Assignment – Lines in the listing that hold the string "studs" need to be tallied, and the total given alone.

Provided information –
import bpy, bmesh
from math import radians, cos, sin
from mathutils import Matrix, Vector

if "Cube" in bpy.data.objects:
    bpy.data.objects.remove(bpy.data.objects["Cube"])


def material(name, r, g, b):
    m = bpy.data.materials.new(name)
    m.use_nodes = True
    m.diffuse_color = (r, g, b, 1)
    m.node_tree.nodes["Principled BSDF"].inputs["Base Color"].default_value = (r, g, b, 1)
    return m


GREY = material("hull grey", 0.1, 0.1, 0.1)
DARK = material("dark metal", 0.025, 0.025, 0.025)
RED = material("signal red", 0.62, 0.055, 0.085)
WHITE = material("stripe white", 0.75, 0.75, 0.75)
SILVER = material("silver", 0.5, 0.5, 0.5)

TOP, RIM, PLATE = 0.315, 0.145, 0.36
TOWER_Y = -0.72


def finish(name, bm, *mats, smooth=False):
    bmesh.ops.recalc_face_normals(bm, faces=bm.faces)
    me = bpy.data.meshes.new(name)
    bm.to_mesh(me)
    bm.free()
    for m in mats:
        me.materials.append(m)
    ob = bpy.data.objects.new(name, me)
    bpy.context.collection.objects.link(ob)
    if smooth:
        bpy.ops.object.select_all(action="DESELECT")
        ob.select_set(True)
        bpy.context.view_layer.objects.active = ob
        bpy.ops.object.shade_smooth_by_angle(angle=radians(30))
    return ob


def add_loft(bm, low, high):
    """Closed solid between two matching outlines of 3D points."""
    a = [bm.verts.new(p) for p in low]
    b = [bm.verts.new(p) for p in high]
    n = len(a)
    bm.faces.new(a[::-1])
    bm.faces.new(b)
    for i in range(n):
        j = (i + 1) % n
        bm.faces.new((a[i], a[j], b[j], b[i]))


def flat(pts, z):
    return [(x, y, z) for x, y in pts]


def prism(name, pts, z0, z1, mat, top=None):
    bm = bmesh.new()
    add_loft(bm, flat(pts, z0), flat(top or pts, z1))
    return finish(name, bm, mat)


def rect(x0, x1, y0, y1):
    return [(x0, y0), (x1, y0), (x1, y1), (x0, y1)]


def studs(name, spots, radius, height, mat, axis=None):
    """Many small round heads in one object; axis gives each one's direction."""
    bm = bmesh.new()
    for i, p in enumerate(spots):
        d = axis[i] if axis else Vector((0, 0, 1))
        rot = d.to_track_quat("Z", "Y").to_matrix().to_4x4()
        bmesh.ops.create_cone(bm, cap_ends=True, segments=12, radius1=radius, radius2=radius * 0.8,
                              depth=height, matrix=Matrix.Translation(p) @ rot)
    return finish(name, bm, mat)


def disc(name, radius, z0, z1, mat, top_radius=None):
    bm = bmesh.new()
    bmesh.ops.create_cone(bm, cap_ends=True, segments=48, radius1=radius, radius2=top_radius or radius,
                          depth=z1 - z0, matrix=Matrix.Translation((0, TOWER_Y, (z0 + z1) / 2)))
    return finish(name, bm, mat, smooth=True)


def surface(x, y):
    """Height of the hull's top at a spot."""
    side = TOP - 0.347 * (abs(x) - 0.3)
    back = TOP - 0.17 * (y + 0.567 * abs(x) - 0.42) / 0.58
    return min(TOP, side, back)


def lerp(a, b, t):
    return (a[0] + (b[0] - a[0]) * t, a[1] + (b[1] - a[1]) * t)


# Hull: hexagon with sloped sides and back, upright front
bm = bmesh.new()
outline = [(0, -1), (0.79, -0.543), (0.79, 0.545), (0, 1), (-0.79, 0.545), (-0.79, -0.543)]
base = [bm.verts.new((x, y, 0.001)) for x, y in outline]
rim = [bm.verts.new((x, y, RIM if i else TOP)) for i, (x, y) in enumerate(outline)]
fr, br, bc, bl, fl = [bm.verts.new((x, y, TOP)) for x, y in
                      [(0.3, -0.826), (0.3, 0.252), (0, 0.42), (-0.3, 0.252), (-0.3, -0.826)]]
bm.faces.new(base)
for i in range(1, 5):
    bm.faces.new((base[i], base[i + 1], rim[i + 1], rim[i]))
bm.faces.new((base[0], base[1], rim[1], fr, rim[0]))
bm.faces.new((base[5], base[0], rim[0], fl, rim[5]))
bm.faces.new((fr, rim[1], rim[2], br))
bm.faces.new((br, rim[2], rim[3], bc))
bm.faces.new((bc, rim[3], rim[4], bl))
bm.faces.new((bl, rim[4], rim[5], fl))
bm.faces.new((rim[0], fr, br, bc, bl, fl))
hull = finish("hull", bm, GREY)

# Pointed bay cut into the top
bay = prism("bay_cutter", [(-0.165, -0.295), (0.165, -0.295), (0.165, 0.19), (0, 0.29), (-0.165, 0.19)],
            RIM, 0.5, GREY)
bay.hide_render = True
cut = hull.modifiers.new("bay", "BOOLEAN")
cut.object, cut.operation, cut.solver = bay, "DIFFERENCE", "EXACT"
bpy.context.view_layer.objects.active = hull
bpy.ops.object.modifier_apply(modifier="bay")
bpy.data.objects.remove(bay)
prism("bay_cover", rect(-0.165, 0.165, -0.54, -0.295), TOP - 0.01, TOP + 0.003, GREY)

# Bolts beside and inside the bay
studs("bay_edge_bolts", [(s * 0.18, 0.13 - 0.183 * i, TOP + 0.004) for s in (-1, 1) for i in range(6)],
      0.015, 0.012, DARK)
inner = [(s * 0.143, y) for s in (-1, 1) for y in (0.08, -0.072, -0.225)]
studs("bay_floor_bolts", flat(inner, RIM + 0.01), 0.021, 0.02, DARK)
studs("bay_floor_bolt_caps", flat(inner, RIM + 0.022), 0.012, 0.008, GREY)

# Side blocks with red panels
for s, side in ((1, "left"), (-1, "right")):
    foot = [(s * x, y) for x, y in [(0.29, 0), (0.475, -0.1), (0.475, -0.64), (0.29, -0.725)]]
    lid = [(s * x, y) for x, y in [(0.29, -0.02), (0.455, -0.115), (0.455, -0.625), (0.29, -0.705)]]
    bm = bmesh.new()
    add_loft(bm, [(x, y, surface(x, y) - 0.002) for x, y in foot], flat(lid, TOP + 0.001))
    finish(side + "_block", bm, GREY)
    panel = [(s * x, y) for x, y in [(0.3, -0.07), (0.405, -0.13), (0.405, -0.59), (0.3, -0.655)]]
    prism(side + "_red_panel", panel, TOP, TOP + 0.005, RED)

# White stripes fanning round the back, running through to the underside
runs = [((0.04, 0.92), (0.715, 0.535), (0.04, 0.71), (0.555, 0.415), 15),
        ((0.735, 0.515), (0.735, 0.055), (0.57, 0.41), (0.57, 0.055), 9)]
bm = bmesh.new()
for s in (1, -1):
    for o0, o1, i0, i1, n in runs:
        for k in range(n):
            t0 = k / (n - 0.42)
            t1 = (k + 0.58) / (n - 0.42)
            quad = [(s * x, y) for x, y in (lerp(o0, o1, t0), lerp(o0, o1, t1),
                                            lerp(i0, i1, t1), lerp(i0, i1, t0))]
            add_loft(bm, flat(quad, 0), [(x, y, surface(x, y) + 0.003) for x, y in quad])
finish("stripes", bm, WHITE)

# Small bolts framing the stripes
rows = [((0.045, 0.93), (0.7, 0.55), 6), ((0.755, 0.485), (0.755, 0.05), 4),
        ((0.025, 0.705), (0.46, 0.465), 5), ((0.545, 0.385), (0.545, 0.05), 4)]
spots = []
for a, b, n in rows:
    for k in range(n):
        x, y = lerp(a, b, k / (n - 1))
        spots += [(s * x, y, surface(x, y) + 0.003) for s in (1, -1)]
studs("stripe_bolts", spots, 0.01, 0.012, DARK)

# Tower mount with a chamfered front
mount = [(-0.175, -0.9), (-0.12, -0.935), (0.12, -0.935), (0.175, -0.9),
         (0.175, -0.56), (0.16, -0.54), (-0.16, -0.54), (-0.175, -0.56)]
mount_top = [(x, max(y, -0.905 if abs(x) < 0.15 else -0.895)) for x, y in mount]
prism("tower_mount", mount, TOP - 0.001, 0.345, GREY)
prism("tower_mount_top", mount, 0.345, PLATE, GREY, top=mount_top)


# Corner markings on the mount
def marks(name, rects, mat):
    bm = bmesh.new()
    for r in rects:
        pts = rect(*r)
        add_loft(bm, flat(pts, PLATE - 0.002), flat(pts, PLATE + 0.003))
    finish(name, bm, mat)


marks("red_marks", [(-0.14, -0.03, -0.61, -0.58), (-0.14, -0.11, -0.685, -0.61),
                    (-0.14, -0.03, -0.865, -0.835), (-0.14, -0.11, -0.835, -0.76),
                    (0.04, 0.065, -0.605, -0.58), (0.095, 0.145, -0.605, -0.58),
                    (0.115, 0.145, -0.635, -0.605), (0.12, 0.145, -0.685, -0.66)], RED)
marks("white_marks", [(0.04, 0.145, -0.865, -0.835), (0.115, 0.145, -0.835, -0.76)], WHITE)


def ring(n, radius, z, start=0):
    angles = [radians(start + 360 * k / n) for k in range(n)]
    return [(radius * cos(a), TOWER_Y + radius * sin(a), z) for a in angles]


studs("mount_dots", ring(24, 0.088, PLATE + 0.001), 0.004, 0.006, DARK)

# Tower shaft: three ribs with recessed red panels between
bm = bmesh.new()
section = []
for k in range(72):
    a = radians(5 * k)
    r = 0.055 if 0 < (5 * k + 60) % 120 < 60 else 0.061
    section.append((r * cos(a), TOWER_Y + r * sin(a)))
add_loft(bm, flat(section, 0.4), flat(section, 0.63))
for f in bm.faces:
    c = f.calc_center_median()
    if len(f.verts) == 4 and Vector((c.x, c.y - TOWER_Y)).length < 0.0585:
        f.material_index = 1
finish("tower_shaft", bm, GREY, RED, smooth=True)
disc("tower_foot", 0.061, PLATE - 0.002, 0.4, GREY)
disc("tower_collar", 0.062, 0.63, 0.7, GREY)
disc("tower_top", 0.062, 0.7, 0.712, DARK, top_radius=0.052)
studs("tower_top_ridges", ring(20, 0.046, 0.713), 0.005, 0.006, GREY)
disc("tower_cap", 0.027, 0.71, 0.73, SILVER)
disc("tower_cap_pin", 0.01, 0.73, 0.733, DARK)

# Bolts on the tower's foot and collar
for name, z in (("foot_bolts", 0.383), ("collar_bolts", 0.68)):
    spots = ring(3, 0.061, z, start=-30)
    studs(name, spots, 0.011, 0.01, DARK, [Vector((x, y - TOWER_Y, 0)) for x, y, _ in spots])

Written solution – 8